It’s hard to know whether Arizona Republican Sen. Martha McSally’s “Water-Energy Technology Demonstration and Deployment Act” is a serious bill. Congress doesn’t do much of anything these days, so probably not. But, serious or not, it is a very bad idea masquerading as a good-sounding one.
The good-sounding idea is the creation of a partnership between the U.S. Bureau of Reclamation and the Department of Energy to do neat stuff involving water and technology and energy demonstration etc. The bad part is a congressional intervention to goose the restart of the Bureau of Reclamation’s Yuma Desalting Plant.
I’m all for having a conversation about restarting YDP. But Congress is a lousy place to do it.
The Yuma plant has a long and checkered history. Completed in 1992 to desalinate agricultural drain water on its way to Mexico, the YDP has essentially never been used. This has always pained Arizona, which suffers under Law of the River math that leaves it increasingly vulnerable to Colorado River shortages. The details are crazy complicated, but essentially every acre foot of water cleaned up at the YDP and put to some human use is an acre feet less risk to Arizona.
So from Arizona’s perspective, what McSally is trying to do makes sense. Not “Water-Energy Technology Demonstration and Deployment” sense, but Colorado River water shortage sense. But there are important environmental tradeoffs, which is why the YDP has always been part of the broader discussions among states, national governments on both sides of the U.S.-Mexico border, and environmental groups.
The problem is that every acre foot of water cleaned up at the YDP and put to some human use is lost to one of the last fragments of habitat in the Colorado River Delta.
The tradeoff is the Ciénega de Santa Clara, an environmental haven that is currently the beneficiary of the water that would otherwise go to the YDP. Here’s Audubon’s Jennifer Pitt explaining its significance:
Mexico manages the Ciénega de Santa Clara as a federal natural area with the highest protections of its Biosphere Reserve program, and it is listed in the International Ramsar Convention on Wetlands. Notably, the Ciénega is home to 70 percent of the world’s remaining population of the Yuma Ridgway’s Rail, listed as an endangered species in the United States. Indeed these birds travel back and forth between the two countries.
The Colorado River is so completely developed that it no longer flows down its final 100 miles. The water supply for the Ciénega de Santa Clara originates as Colorado River water that, after irrigating farms in Southern Arizona, flows as brackish water too salty for farming and then drains into a canal that has fed the Ciénega for nearly 50 years. Senator McSally’s legislation would eliminate this water supply, and destroy the Ciénega.
I happen to agree with Jennifer on this, but it’s a reasonable thing to debate.

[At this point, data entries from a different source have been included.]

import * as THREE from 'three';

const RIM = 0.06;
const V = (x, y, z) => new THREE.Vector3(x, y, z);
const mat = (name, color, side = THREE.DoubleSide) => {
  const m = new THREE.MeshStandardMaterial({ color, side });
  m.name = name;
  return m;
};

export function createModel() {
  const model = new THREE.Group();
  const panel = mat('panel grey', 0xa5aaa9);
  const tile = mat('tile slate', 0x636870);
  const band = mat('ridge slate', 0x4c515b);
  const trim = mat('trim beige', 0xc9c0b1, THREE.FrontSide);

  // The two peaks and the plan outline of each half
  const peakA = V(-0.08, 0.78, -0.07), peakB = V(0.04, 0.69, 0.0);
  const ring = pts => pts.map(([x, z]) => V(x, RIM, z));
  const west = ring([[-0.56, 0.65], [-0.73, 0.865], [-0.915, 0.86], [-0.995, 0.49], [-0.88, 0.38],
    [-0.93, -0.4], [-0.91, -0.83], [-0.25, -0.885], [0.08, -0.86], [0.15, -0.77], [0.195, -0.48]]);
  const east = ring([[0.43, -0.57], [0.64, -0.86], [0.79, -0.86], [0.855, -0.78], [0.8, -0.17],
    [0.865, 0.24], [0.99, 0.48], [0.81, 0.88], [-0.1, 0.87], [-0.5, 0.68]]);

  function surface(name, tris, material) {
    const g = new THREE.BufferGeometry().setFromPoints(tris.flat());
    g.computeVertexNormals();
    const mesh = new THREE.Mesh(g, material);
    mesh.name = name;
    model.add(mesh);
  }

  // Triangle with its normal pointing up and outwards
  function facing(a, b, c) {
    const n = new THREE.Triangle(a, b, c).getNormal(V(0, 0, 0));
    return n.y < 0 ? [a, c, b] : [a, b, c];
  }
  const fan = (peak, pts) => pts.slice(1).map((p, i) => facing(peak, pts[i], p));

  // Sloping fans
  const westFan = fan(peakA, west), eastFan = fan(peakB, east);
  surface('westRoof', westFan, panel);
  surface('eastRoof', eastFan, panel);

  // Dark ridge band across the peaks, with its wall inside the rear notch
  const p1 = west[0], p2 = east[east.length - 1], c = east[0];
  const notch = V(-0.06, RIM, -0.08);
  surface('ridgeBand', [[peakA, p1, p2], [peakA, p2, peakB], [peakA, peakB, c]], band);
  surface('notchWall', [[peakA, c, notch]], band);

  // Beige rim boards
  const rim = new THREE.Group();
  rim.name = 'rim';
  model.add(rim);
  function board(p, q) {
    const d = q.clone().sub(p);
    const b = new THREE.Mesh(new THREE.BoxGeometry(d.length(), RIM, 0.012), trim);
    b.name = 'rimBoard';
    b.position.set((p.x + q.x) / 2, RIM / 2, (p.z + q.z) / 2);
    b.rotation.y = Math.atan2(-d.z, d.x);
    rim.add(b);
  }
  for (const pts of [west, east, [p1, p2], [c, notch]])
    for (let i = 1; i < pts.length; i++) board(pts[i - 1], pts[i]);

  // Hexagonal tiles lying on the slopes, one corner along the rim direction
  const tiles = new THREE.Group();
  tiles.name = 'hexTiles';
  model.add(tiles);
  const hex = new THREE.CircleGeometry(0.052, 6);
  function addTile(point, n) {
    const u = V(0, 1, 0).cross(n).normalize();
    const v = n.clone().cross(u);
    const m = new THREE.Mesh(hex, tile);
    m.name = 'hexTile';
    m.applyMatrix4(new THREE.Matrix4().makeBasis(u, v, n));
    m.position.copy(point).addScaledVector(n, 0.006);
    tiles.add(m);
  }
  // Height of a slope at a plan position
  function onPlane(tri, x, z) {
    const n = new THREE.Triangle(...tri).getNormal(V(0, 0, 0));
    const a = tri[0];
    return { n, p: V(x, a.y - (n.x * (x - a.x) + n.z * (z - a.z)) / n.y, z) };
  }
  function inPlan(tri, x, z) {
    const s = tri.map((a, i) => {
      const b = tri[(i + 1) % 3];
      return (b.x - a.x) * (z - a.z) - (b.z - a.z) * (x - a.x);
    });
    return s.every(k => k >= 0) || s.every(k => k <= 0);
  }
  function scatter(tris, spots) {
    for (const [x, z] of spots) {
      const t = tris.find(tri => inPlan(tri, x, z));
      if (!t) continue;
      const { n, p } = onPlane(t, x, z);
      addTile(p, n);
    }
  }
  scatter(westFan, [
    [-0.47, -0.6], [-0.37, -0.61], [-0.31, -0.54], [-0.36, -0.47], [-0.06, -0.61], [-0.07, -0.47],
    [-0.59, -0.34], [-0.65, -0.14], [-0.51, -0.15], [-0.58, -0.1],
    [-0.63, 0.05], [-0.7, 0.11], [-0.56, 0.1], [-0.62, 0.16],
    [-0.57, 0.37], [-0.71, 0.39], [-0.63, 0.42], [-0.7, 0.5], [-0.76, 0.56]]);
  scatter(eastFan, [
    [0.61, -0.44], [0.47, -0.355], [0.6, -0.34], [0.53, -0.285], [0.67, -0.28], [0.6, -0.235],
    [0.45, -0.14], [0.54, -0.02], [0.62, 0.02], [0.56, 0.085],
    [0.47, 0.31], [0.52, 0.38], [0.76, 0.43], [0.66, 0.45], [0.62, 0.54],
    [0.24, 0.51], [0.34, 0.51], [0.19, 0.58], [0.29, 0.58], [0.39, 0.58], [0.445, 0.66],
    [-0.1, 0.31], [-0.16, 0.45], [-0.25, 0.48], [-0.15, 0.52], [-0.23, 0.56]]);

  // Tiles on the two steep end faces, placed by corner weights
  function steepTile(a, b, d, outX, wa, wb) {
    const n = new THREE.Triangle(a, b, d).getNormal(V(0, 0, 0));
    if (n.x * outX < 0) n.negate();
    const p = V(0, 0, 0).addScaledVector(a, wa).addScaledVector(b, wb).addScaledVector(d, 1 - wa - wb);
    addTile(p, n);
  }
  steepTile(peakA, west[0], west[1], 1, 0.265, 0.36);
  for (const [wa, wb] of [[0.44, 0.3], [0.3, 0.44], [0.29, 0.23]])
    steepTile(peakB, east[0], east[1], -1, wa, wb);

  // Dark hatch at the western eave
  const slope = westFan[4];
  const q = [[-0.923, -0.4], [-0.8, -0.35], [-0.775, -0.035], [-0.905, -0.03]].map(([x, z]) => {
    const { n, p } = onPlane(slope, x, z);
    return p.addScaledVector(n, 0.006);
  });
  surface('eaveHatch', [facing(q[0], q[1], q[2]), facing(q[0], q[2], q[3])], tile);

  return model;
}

Is it better to continue to send this water to the Ciénega, or to clean it up and put it to human use?
In my 2016 book Water is For Fighting Over, I drilled down into the history of YDP as an example of the benefits of considering tradeoffs like this in the context of the broad collaborative framework of Colorado River problem-solving. This is the part where all the interested parties get together to work through the tradeoffs. An important part of this collaborative tradition in the Colorado River Basin is the norm that members of Congress don’t try run bills that do an end run around the process, trying to advantage their state at the expense of others.
As one of my friends complained in the face of a similar example some years back when a member of Congress (yeah, from Arizona) tried a similar move, it’s just not the way we do things on the Colorado River.